Easy-Flo #45 contains 45% silver, 15% copper, 16% zinc and 24%
cadmium it melts at 1125 ?F (605?C) and flows at 1310 ?F (620?C). Braze
560 contains 56% silver, 22% copper, 17% zinc and 5% tin it melts at
1145 ?F (620?C) and flows at 1205 ?F (650?C). Braze 650 contains 65%
silver, 20% copper, 15% zinc it melts at 1240 ?F (670?C) and flows at
1325 ?F (720?C). Braze 700 contains 70% silver, 20% copper, 10% zinc
it melts at 1275 ?F (690?C) and flows at 1360 ?F (740?C). Braze 750
contains 75% silver, 22% copper, 3% zinc it melts at 1365 ?F (740?C)
and flows at 1450 ?F (790?C).

There several other formulas for silver solder.

Sometimes terminology with solders can be confusing.
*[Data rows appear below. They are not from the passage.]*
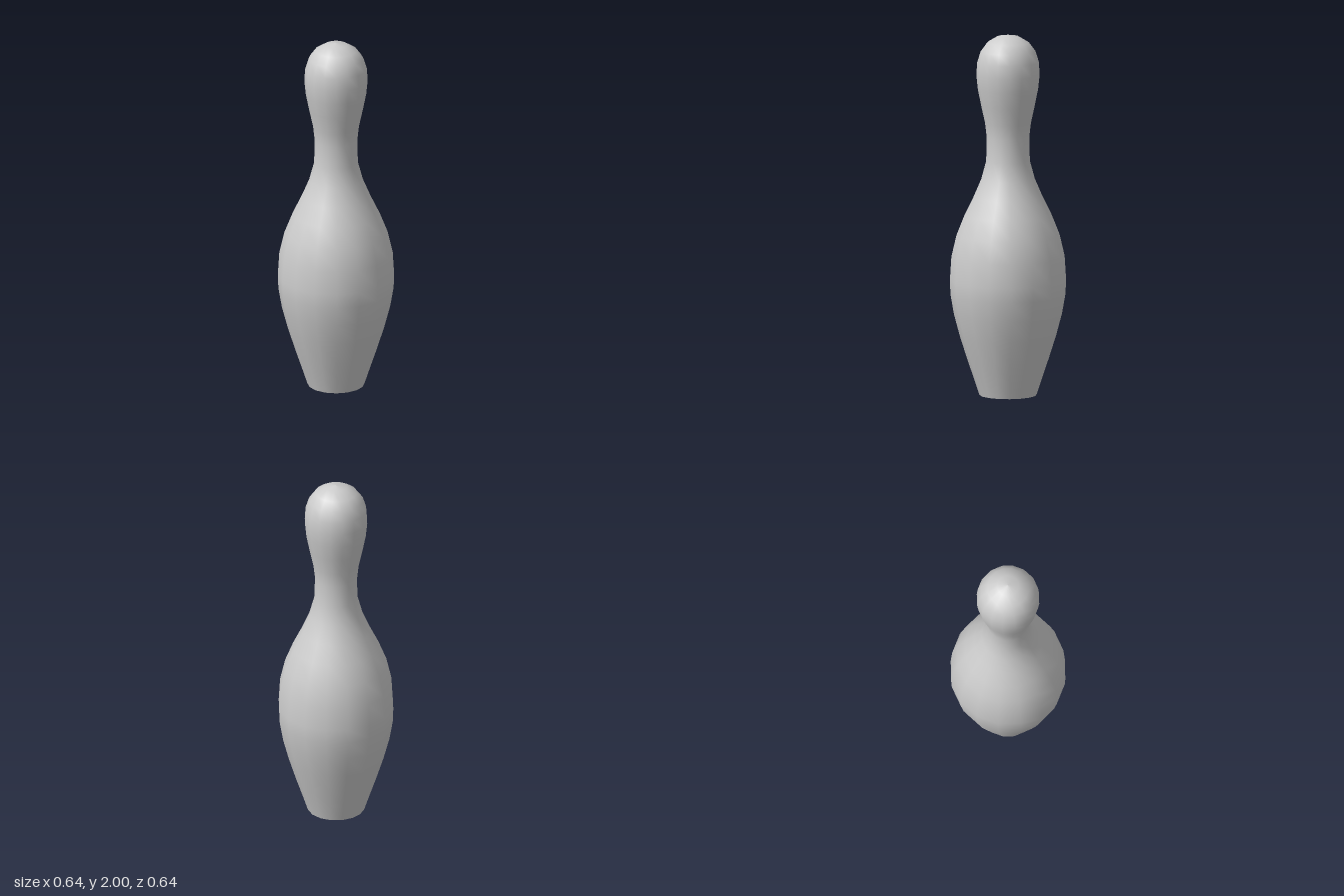
import * as THREE from 'three';

const SIDES = 16;

// Radius and height pairs, from the foot to the crown
const PROFILE = [
  [0.157, 0], [0.19, 0.1], [0.224, 0.2], [0.265, 0.33], [0.297, 0.45],
  [0.316, 0.56], [0.319, 0.64], [0.311, 0.77], [0.283, 0.89], [0.239, 1.0],
  [0.19, 1.1], [0.147, 1.2], [0.12, 1.3], [0.117, 1.43], [0.126, 1.51],
  [0.148, 1.61], [0.166, 1.7], [0.174, 1.78], [0.169, 1.85], [0.15, 1.91],
  [0.115, 1.957], [0.06, 1.99], [0, 2],
];

export function createModel() {
  const group = new THREE.Group();
  group.name = 'bowlingPin';
  const material = new THREE.MeshStandardMaterial({ color: 0xcccccc });

  // Belly, neck and head in one turned surface
  const points = PROFILE.map(([r, y]) => new THREE.Vector2(r, y));
  const body = new THREE.Mesh(new THREE.LatheGeometry(points, SIDES), material);
  body.name = 'body';
  group.add(body);

  // Flat underside, facing down
  const base = new THREE.Mesh(
    new THREE.CircleGeometry(PROFILE[0][0], SIDES).rotateX(Math.PI / 2),
    material,
  );
  base.name = 'base';
  group.add(base);

  return group;
}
When we refer to
hard solder versus soft solder we could be talking about the silver
solders versus the lead or tin bearing solders. Often we refer to the
75% silver solder as hard, the 70% silver as medium , the 65% silver
as easy , and the 56% silver as extra easy. I have not yet mentioned
the 80% silver 16% copper, 4% zinc solder known as “It”.

Have fun learning on this great forum.

Timothy A. Hansen

TAH Handcrafted Jewelry
web-site :

Let me tell you a story.

I went on holiday , leaving the keys of my workshop with a friend
who, unknown to me became desperate for some files.

He borrowed mine, cleaned them and returned them. of course he didn’t
know about lead and silver. He thought that it would be OK.

I returned and couldn’t imagine why I had so many problems with
ruined pieces.

In the UK we hall mark our pieces. In they go, there are samples of
the metal taken and if they pass cupellation standard the Hall marks
the pieces with a date letter, the hall mark and standard mark
together with your own punch. If it doesn’t they put the batch under a
great big hammer and smash it.

A whole 14 days of work was returned in this manner.

My friend was very, very,very, very sorry! I had to replace nearly
all my finishing tools.

Tony Konrath Gold and Stone